__ASSIGNED TASK__. Look through the records below and copy each line that includes the word "paleGrey".

Stored data
___
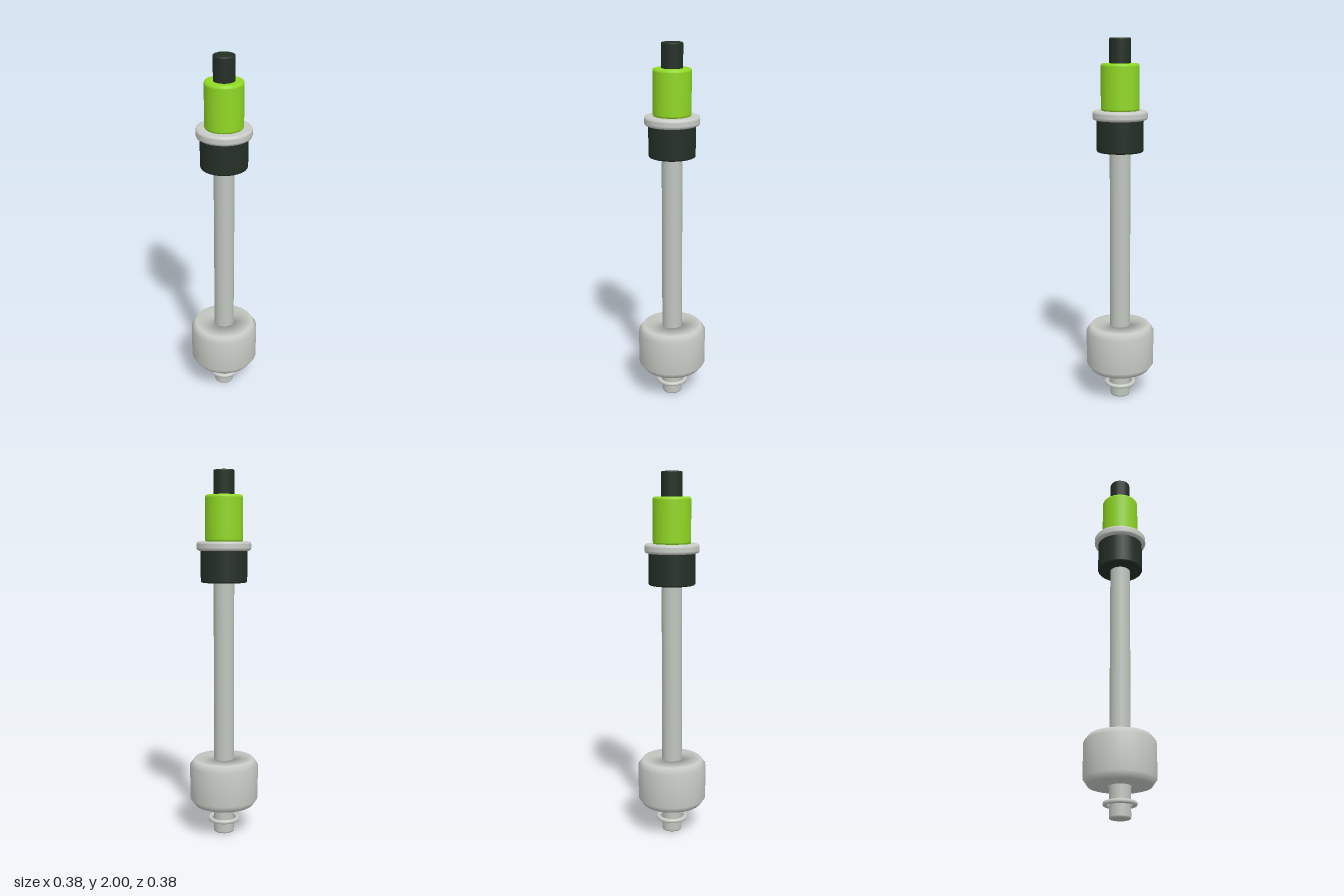
import * as THREE from 'three';

const mat = (name, color) => {
  const m = new THREE.MeshStandardMaterial({ color });
  m.name = name;
  return m;
};

export function createModel() {
  const shaftGrey = mat('shaft grey', 0xbfc6be);
  const paleGrey = mat('pale grey', 0xc8ccc6);
  const green = mat('lime green', 0x90d824);
  const dark = mat('dark green black', 0x243026);

  const model = new THREE.Group();
  model.name = 'floatSwitch';

  const add = (name, geometry, material) => {
    const mesh = new THREE.Mesh(geometry, material);
    mesh.name = name;
    model.add(mesh);
    return mesh;
  };
  const lathe = (name, points, segments, material) =>
    add(name, new THREE.LatheGeometry(points.map(([r, y]) => new THREE.Vector2(r, y)), segments), material);

  // Solid turned part with bevelled rims and flat caps
  const turned = (name, radius, y0, y1, bevel, segments, material) => lathe(name, [
    [0, y0], [radius - bevel, y0], [radius - bevel, y0],
    [radius - bevel * 0.3, y0 + bevel * 0.3], [radius, y0 + bevel], [radius, y0 + bevel * 1.2],
    [radius, y1 - bevel * 1.2], [radius, y1 - bevel], [radius - bevel * 0.3, y1 - bevel * 0.3],
    [radius - bevel, y1], [radius - bevel, y1], [0, y1],
  ], segments, material);

  // Long guide rod
  turned('stem', 0.056, 0, 1.45, 0.008, 20, shaftGrey);

  // Retaining ring near the foot of the rod
  const ring = add('retainingRing', new THREE.TorusGeometry(0.077, 0.012, 8, 28), paleGrey);
  ring.rotation.x = Math.PI / 2;
  ring.position.y = 0.076;

  // Sliding float with a bore around the rod and soft rims
  lathe('float', [
    [0.06, 0.165], [0.165, 0.165], [0.19, 0.2], [0.19, 0.39],
    [0.165, 0.425], [0.06, 0.425], [0.06, 0.165],
  ], 24, paleGrey);

  // Mounting head: nut, flange, body and cable
  turned('nut', 0.126, 1.405, 1.585, 0.008, 28, dark);
  turned('flange', 0.147, 1.575, 1.625, 0.012, 32, paleGrey);
  turned('body', 0.102, 1.62, 1.87, 0.012, 32, green);
  turned('cable', 0.057, 1.86, 2, 0.006, 14, dark);

  return model;
}
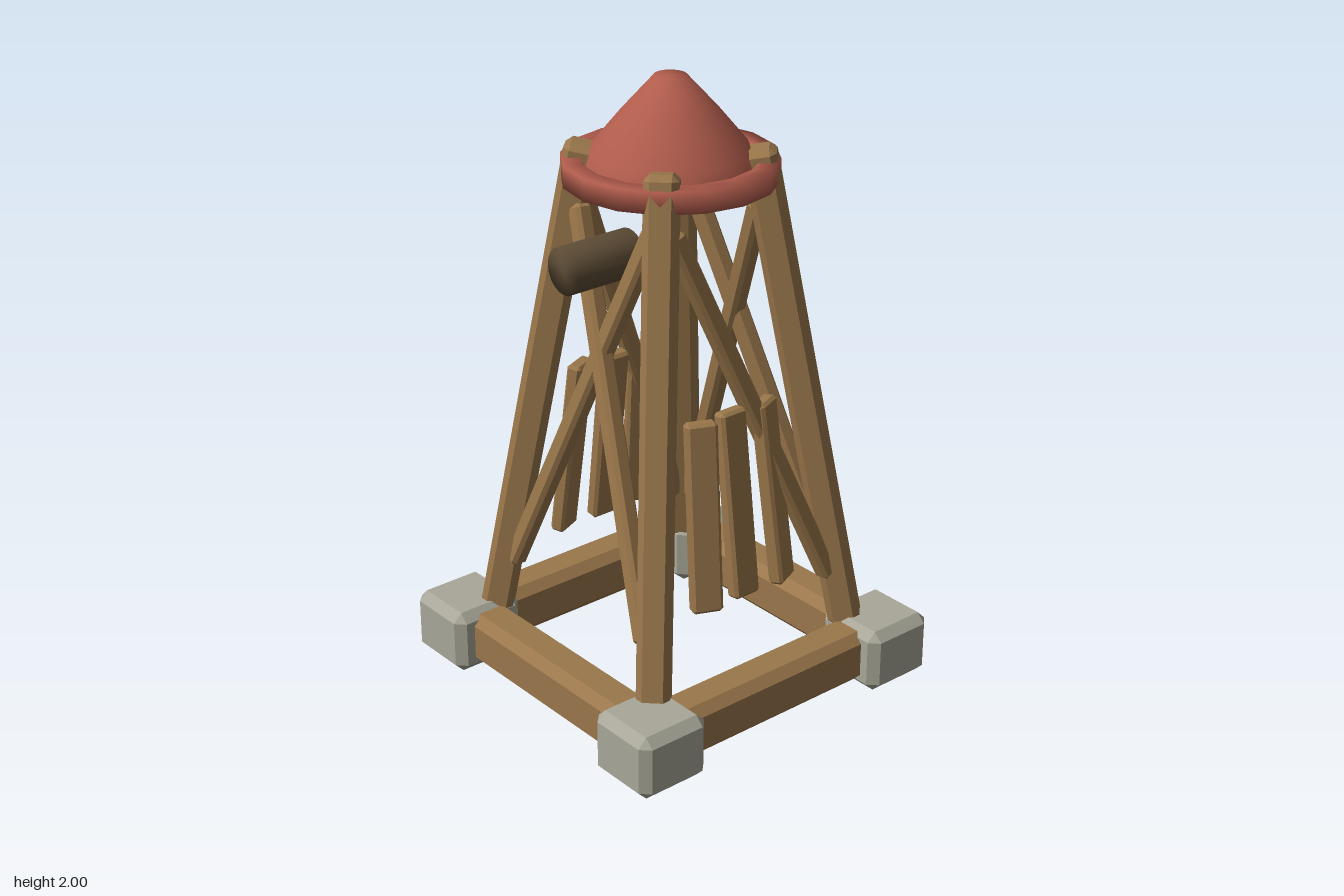
import * as THREE from 'three';
import { mergeVertices } from 'three/addons/utils/BufferGeometryUtils.js';
import { ConvexGeometry } from 'three/addons/geometries/ConvexGeometry.js';

const UP = new THREE.Vector3(0, 1, 0);

// Box with every edge cut by a flat chamfer c
function chamferBox(w, h, d, c) {
  const points = [];
  for (const x of [-w / 2, w / 2]) for (const y of [-h / 2, h / 2]) for (const z of [-d / 2, d / 2]) {
    const sx = Math.sign(x) * c, sy = Math.sign(y) * c, sz = Math.sign(z) * c;
    points.push(
      new THREE.Vector3(x, y - sy, z - sz),
      new THREE.Vector3(x - sx, y, z - sz),
      new THREE.Vector3(x - sx, y - sy, z));
  }
  return new ConvexGeometry(points);
}

// Centre line of the leaning legs: distance from the middle at height y
const legOffset = (y) => 0.4 - 0.135 * (y - 0.21);

export function createModel() {
  const group = new THREE.Group();
  const mat = (name, color) => {
    const m = new THREE.MeshStandardMaterial({ color });
    m.name = name;
    return m;
  };
  const wood = mat('wood', 0x9a774b);
  const stone = mat('stone', 0xa8a798);
  const darkWood = mat('dark wood', 0x5e4d36);
  const red = mat('red roof', 0xb05c4c);
  red.side = THREE.DoubleSide;

  const add = (name, geometry, material) => {
    const mesh = new THREE.Mesh(geometry, material);
    mesh.name = name;
    group.add(mesh);
    return mesh;
  };

  // Timber running from a to b, turned by spin about its own length
  const timber = (name, a, b, w, d, c, spin = 0) => {
    const dir = b.clone().sub(a);
    const mesh = add(name, chamferBox(w, dir.length(), d, c), wood);
    mesh.position.copy(a).add(b).multiplyScalar(0.5);
    mesh.quaternion.setFromUnitVectors(UP, dir.normalize())
      .multiply(new THREE.Quaternion().setFromAxisAngle(UP, spin));
  };
  const V = (x, y, z) => new THREE.Vector3(x, y, z);

  // Corner stones and leaning legs
  for (const sx of [-1, 1]) for (const sz of [-1, 1]) {
    add('cornerStone', chamferBox(0.255, 0.215, 0.255, 0.03), stone)
      .position.set(sx * 0.4725, 0.1075, sz * 0.4725);
    const low = legOffset(0.18), high = legOffset(1.79);
    timber('leg', V(sx * low, 0.18, sz * low), V(sx * high, 1.785, sz * high), 0.105, 0.105, 0.02, Math.PI / 4);
  }

  for (const s of [-1, 1]) {
    // Ground beams
    add('crossBeam', chamferBox(0.8, 0.175, 0.15, 0.03), wood).position.set(0, 0.11, s * 0.465);
    add('sideBeam', chamferBox(0.15, 0.175, 0.8, 0.03), wood).position.set(s * 0.465, 0.11, 0);

    // Crossed braces at front and back
    const low = legOffset(0.36), high = legOffset(1.6);
    for (const k of [-1, 1]) {
      timber('crossBrace', V(k * 0.34, 0.36, s * (low + k * 0.005)), V(-k * 0.17, 1.6, s * (high + k * 0.005)), 0.06, 0.06, 0.012);
    }
    // Single brace on each side
    timber('sideBrace', V(s * low, 0.36, -0.34), V(s * high, 1.6, 0.17), 0.06, 0.06, 0.012);

    // Fan of hanging planks on each side
    for (const i of [-1, 0, 1]) {
      const fan = new THREE.Group();
      fan.name = 'plankHolder';
      fan.rotation.y = (s > 0 ? 0 : Math.PI) + i * 0.41;
      const plank = new THREE.Mesh(chamferBox(0.05, 0.615, 0.1, 0.01), wood);
      plank.name = 'plank';
      plank.position.set(i ? 0.357 : 0.32, 0.705, 0);
      plank.rotation.z = 0.125;
      fan.add(plank);
      group.add(fan);
    }
  }

  // Round log under the roof, with soft shading over its ends
  const round = new THREE.CylinderGeometry(0.075, 0.075, 0.25, 20);
  round.rotateX(Math.PI / 2);
  round.deleteAttribute('normal');
  round.deleteAttribute('uv');
  const log = mergeVertices(round);
  log.computeVertexNormals();
  add('log', log, darkWood).position.set(0, 1.48, 0.285);

  // Roof cone and its raised rim
  const lathe = (pts) => new THREE.LatheGeometry(pts.map(([r, y]) => new THREE.Vector2(r, y)), 16);
  add('roofCone', lathe([[0.265, 1.71], [0.245, 1.775], [0.15, 1.89], [0.05, 2], [0, 2]]), red);
  add('roofRim', lathe([[0.27, 1.68], [0.333, 1.68], [0.333, 1.75], [0.275, 1.75], [0.255, 1.71], [0.27, 1.68]]), red);

  return group;
}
___
__OUTPUT FOR THIS TASK__.
  const paleGrey = mat('pale grey', 0xc8ccc6);
  const ring = add('retainingRing', new THREE.TorusGeometry(0.077, 0.012, 8, 28), paleGrey);
  ], 24, paleGrey);
  turned('flange', 0.147, 1.575, 1.625, 0.012, 32, paleGrey);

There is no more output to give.